__Task to carry out__
Work out how many lines in the records include the word "angle", then answer with nothing but that number.

==========

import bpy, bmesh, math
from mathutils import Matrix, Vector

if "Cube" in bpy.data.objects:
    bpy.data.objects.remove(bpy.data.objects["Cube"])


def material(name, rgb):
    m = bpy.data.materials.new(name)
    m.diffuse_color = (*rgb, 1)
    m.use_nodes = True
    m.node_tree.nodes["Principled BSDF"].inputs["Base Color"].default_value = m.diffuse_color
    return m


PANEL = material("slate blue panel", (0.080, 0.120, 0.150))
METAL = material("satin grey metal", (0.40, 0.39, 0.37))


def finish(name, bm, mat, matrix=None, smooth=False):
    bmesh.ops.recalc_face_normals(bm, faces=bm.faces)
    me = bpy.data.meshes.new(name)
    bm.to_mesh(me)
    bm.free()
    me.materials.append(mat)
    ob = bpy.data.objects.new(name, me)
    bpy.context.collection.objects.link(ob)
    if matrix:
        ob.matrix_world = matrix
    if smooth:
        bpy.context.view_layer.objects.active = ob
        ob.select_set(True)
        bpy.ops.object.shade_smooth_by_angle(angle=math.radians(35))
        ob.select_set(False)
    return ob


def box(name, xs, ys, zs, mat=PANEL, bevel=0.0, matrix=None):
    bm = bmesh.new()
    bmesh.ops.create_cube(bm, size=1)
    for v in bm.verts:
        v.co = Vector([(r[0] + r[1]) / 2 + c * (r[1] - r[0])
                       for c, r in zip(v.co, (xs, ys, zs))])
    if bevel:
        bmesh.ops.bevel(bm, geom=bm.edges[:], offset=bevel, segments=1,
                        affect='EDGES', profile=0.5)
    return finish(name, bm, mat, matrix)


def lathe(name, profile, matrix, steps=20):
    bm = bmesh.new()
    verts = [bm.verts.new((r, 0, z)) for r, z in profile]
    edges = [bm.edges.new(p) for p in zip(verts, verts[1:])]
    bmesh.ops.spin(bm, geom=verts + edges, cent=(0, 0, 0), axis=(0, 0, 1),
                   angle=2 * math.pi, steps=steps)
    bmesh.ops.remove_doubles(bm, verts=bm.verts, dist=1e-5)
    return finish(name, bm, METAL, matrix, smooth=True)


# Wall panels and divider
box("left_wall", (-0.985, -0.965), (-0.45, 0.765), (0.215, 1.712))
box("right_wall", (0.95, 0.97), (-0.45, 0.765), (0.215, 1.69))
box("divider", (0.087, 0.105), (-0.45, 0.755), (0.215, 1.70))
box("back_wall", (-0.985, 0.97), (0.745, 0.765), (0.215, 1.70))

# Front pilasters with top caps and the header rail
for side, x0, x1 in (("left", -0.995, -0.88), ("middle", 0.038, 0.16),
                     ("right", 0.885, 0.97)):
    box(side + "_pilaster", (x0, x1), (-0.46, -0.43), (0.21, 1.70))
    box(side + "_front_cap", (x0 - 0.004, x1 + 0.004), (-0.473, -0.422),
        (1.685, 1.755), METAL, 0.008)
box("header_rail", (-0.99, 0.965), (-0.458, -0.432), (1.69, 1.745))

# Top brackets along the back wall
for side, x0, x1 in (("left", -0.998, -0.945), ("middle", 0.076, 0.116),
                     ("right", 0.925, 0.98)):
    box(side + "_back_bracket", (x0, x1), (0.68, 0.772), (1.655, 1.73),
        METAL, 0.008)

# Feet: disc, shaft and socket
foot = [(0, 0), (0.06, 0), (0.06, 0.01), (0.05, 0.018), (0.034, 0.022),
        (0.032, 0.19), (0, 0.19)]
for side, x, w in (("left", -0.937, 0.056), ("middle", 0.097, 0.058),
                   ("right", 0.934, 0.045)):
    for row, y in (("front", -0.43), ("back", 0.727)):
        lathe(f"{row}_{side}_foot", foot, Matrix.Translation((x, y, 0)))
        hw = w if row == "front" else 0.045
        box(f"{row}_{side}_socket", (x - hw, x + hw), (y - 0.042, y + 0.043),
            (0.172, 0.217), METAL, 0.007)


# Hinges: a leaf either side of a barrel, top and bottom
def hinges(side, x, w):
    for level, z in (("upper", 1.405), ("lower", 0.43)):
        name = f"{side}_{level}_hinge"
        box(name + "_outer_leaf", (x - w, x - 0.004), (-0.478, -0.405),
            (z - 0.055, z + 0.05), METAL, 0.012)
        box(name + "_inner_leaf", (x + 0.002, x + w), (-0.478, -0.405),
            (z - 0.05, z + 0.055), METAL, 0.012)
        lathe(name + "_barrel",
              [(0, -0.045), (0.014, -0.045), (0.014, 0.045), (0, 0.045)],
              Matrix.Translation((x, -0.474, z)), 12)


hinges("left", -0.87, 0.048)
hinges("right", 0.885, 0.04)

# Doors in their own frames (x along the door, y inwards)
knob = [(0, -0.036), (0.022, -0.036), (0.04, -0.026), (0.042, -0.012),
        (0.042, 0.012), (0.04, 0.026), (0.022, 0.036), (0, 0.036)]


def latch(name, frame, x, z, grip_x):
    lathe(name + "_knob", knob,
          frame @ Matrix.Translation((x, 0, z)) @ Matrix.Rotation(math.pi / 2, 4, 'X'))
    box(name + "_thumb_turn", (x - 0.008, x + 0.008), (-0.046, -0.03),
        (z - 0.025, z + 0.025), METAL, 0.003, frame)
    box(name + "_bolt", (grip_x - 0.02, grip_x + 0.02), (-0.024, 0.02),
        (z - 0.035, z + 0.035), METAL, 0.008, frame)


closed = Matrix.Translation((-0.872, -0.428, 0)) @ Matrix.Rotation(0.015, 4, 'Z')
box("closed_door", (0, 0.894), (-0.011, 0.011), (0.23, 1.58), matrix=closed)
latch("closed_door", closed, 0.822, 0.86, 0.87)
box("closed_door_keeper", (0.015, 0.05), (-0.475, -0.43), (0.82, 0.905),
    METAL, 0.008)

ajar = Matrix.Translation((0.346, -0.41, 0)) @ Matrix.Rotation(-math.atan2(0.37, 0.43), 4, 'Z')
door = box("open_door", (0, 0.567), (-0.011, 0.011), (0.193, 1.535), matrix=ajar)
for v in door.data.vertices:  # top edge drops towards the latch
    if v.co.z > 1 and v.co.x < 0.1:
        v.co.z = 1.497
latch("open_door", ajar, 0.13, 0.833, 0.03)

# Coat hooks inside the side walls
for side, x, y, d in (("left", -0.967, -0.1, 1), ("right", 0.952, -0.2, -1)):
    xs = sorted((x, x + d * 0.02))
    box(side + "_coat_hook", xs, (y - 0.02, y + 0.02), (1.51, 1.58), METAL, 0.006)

==========

__The completed task__
2